** Exercise prompt **
Please output exactly the lines from the one containing "# Nose sensor and cross beam" through the last line of the records, both included.

····················

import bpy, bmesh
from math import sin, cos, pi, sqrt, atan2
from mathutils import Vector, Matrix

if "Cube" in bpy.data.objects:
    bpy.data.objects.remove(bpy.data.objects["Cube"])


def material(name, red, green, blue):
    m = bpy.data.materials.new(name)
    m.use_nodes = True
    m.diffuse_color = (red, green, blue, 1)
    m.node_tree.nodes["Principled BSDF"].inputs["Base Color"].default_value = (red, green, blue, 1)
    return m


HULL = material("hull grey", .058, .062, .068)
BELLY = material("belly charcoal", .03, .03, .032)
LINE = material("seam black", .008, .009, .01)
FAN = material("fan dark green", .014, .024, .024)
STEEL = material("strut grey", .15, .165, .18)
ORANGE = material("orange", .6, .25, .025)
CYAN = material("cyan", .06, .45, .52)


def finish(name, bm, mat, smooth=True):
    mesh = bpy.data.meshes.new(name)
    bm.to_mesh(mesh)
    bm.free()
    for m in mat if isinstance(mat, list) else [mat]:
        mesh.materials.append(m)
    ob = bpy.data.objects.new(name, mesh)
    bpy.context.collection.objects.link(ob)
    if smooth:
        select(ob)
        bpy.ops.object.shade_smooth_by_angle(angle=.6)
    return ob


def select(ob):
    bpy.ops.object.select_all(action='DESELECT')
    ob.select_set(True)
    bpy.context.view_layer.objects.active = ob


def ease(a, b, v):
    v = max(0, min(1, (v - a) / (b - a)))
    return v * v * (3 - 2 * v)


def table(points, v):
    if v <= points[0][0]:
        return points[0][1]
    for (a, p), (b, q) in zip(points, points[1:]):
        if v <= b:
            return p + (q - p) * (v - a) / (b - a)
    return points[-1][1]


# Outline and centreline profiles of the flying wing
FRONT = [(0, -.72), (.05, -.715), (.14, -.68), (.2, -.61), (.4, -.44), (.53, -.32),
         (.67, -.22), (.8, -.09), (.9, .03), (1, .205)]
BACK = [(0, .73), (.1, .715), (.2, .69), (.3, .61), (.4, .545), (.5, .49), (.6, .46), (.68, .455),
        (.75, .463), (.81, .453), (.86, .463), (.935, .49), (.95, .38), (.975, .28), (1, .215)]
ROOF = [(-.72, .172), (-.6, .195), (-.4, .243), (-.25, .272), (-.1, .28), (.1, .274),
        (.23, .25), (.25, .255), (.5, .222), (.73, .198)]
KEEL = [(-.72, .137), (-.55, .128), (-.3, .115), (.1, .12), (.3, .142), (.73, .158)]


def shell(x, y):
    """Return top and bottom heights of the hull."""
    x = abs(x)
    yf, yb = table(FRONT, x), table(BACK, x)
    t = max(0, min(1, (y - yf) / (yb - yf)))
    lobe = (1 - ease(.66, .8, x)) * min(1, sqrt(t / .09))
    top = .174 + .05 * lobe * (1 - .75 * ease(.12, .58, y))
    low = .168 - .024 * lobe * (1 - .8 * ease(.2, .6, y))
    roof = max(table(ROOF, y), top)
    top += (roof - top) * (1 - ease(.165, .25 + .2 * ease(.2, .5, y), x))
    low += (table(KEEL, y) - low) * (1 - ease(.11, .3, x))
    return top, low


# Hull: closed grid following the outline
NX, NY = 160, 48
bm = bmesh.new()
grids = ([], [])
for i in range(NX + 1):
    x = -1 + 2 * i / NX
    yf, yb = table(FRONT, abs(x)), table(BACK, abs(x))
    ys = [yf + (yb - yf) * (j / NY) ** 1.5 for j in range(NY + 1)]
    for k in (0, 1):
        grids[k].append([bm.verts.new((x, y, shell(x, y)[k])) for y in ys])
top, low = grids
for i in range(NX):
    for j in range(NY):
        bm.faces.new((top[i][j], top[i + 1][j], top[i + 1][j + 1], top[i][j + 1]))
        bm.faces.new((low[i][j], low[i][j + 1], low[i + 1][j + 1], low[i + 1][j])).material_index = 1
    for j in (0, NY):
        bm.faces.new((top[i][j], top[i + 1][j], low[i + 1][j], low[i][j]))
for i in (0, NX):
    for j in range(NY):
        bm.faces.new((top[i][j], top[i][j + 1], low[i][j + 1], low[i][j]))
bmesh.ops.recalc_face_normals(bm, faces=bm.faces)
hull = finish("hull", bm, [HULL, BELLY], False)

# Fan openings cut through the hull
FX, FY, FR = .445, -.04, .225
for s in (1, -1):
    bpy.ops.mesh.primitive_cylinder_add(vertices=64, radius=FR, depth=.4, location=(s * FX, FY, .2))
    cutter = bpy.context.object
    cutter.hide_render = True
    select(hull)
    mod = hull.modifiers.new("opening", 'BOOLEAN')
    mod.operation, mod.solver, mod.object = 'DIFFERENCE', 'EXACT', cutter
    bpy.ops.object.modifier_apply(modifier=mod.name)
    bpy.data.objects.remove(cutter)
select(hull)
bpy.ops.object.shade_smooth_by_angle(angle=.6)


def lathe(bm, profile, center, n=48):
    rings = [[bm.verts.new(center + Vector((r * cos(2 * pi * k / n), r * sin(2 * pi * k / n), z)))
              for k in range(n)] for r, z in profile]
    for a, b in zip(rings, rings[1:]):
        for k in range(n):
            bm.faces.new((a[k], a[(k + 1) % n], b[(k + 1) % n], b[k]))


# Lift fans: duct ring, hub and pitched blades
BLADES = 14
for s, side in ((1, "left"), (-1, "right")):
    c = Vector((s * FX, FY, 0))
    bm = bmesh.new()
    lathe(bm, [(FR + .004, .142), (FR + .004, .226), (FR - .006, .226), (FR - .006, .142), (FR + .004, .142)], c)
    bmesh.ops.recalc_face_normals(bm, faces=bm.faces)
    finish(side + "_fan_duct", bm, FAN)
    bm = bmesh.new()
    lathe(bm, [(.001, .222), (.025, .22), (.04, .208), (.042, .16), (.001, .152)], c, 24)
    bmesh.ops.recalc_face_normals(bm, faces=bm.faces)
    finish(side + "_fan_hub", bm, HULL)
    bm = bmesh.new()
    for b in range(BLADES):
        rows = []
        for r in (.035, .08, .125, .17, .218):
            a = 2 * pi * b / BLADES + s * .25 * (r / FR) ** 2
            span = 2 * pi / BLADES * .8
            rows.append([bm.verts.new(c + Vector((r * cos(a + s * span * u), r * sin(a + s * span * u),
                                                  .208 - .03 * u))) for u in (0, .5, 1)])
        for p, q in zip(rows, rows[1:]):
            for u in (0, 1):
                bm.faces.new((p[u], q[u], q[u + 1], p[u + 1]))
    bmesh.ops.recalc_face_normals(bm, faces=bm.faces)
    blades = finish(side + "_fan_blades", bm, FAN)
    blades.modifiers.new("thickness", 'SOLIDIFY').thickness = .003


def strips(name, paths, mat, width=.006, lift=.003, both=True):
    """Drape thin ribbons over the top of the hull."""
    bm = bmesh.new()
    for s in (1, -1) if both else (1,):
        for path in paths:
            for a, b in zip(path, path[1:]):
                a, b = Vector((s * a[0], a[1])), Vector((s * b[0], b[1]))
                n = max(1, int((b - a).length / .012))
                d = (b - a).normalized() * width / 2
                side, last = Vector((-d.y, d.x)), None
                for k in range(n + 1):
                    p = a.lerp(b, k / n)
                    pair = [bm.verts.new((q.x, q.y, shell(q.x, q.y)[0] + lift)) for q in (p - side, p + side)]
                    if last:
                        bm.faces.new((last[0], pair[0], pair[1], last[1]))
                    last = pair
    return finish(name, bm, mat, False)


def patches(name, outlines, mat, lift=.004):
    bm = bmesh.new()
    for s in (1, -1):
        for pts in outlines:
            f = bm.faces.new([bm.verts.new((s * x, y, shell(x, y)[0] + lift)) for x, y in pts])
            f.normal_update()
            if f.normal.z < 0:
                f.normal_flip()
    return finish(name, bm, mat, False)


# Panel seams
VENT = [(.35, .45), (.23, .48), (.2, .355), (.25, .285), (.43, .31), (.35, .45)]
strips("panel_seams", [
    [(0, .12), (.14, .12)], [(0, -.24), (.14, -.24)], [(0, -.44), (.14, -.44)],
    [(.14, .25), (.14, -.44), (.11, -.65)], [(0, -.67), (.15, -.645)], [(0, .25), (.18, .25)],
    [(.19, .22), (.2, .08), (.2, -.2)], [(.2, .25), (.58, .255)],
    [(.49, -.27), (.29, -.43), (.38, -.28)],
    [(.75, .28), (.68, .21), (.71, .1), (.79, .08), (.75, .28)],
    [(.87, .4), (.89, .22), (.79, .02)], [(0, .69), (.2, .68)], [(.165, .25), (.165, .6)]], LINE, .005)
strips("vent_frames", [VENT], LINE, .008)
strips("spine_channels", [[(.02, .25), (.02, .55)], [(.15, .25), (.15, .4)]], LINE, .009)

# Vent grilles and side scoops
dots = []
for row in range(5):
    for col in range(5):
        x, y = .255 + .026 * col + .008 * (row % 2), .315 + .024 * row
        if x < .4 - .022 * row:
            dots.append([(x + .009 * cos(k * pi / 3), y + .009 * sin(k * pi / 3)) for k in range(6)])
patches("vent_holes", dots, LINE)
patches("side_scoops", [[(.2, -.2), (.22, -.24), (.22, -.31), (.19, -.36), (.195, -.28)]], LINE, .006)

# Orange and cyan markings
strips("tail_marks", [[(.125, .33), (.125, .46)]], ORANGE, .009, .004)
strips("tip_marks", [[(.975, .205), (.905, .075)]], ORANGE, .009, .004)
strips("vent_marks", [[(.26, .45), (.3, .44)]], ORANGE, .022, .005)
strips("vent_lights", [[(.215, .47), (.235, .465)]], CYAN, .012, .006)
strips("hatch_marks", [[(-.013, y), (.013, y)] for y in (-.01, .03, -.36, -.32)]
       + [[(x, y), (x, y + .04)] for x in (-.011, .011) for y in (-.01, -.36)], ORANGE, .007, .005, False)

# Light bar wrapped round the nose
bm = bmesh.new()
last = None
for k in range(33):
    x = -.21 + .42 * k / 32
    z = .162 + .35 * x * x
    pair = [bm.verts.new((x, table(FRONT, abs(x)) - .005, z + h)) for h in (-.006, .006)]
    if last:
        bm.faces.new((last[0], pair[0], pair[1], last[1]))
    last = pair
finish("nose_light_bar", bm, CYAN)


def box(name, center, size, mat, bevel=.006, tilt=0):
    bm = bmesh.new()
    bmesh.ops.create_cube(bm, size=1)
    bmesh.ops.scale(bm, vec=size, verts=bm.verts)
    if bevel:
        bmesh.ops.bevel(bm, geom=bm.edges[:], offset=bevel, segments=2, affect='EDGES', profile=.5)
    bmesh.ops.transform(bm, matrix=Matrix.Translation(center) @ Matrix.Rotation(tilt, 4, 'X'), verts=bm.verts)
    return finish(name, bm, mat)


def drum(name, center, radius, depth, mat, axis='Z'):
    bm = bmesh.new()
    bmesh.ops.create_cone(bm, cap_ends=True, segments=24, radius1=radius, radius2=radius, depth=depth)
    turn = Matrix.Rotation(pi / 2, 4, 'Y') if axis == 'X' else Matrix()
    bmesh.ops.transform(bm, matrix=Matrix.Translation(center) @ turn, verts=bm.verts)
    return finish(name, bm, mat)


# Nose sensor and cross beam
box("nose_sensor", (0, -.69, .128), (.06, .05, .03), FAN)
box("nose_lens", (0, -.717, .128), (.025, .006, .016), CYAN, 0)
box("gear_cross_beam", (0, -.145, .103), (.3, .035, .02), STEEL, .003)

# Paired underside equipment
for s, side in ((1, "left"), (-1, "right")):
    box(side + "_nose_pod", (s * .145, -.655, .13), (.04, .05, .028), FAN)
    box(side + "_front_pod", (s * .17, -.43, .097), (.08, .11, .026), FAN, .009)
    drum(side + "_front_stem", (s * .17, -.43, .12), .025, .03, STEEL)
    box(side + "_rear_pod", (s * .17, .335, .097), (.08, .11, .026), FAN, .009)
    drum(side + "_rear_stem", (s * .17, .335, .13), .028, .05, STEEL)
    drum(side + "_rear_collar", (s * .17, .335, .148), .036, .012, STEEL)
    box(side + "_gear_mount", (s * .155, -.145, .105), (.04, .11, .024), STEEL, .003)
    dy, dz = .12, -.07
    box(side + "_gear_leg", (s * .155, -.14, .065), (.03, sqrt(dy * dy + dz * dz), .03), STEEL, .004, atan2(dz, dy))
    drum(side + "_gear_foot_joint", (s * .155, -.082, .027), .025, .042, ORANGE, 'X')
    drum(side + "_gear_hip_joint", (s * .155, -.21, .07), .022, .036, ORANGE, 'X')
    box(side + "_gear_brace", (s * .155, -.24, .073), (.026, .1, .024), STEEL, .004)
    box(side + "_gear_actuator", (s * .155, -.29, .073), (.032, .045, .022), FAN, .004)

····················

** Result of this task **
# Nose sensor and cross beam
box("nose_sensor", (0, -.69, .128), (.06, .05, .03), FAN)
box("nose_lens", (0, -.717, .128), (.025, .006, .016), CYAN, 0)
box("gear_cross_beam", (0, -.145, .103), (.3, .035, .02), STEEL, .003)

# Paired underside equipment
for s, side in ((1, "left"), (-1, "right")):
    box(side + "_nose_pod", (s * .145, -.655, .13), (.04, .05, .028), FAN)
    box(side + "_front_pod", (s * .17, -.43, .097), (.08, .11, .026), FAN, .009)
    drum(side + "_front_stem", (s * .17, -.43, .12), .025, .03, STEEL)
    box(side + "_rear_pod", (s * .17, .335, .097), (.08, .11, .026), FAN, .009)
    drum(side + "_rear_stem", (s * .17, .335, .13), .028, .05, STEEL)
    drum(side + "_rear_collar", (s * .17, .335, .148), .036, .012, STEEL)
    box(side + "_gear_mount", (s * .155, -.145, .105), (.04, .11, .024), STEEL, .003)
    dy, dz = .12, -.07
    box(side + "_gear_leg", (s * .155, -.14, .065), (.03, sqrt(dy * dy + dz * dz), .03), STEEL, .004, atan2(dz, dy))
    drum(side + "_gear_foot_joint", (s * .155, -.082, .027), .025, .042, ORANGE, 'X')
    drum(side + "_gear_hip_joint", (s * .155, -.21, .07), .022, .036, ORANGE, 'X')
    box(side + "_gear_brace", (s * .155, -.24, .073), (.026, .1, .024), STEEL, .004)
    box(side + "_gear_actuator", (s * .155, -.29, .073), (.032, .045, .022), FAN, .004)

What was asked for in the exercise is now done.